- **What you will do**: Write out every line below that contains "name".

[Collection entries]
[Start of section]
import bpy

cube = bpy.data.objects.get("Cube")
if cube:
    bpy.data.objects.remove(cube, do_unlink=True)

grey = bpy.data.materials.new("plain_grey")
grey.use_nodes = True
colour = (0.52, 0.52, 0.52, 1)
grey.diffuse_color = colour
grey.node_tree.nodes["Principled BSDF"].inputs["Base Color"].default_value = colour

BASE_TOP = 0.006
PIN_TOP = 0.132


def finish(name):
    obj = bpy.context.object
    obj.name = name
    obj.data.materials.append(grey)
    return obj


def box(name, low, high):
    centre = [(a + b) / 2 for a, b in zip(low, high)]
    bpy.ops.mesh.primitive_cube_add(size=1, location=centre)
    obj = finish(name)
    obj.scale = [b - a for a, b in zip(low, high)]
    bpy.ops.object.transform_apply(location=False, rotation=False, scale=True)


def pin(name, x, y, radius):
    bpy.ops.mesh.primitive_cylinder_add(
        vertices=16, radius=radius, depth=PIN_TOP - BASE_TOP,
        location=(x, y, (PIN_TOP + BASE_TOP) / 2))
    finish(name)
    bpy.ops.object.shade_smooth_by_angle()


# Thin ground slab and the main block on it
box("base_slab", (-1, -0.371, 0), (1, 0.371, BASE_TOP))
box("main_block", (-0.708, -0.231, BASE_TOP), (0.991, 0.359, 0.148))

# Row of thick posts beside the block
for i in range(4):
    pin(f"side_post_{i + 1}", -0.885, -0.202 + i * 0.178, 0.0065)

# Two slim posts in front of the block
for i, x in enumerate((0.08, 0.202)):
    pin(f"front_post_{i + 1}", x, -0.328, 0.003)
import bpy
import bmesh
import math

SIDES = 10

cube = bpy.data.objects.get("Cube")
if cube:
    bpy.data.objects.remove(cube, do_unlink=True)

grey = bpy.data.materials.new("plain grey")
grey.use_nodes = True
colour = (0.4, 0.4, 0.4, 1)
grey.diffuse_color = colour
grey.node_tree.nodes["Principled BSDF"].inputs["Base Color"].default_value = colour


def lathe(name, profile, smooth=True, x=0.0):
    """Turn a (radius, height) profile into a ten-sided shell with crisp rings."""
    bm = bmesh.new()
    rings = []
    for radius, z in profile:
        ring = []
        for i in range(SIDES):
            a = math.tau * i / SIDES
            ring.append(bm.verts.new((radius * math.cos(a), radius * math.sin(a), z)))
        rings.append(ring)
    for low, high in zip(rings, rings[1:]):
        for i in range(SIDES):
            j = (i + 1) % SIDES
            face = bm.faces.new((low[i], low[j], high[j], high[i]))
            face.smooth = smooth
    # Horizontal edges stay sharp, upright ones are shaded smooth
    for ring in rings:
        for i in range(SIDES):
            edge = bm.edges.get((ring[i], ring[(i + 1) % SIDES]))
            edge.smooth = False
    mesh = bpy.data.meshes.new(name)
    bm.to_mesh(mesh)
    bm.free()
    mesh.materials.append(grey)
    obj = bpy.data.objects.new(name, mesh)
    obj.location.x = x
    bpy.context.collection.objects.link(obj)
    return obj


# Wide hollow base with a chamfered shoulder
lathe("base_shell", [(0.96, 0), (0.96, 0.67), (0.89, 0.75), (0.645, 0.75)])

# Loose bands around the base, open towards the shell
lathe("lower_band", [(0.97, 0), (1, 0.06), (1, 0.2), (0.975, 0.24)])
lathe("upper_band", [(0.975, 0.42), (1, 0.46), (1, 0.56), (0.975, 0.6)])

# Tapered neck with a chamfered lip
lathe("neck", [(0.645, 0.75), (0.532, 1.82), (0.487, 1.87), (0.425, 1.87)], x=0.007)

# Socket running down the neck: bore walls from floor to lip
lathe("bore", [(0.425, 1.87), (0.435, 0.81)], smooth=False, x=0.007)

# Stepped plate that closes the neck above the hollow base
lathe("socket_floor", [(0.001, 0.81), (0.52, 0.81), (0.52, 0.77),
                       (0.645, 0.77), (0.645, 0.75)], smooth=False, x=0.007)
[End of section]
- **Answer to the exercise**:
def finish(name):
    obj.name = name
def box(name, low, high):
    obj = finish(name)
def pin(name, x, y, radius):
    finish(name)
def lathe(name, profile, smooth=True, x=0.0):
    mesh = bpy.data.meshes.new(name)
    obj = bpy.data.objects.new(name, mesh)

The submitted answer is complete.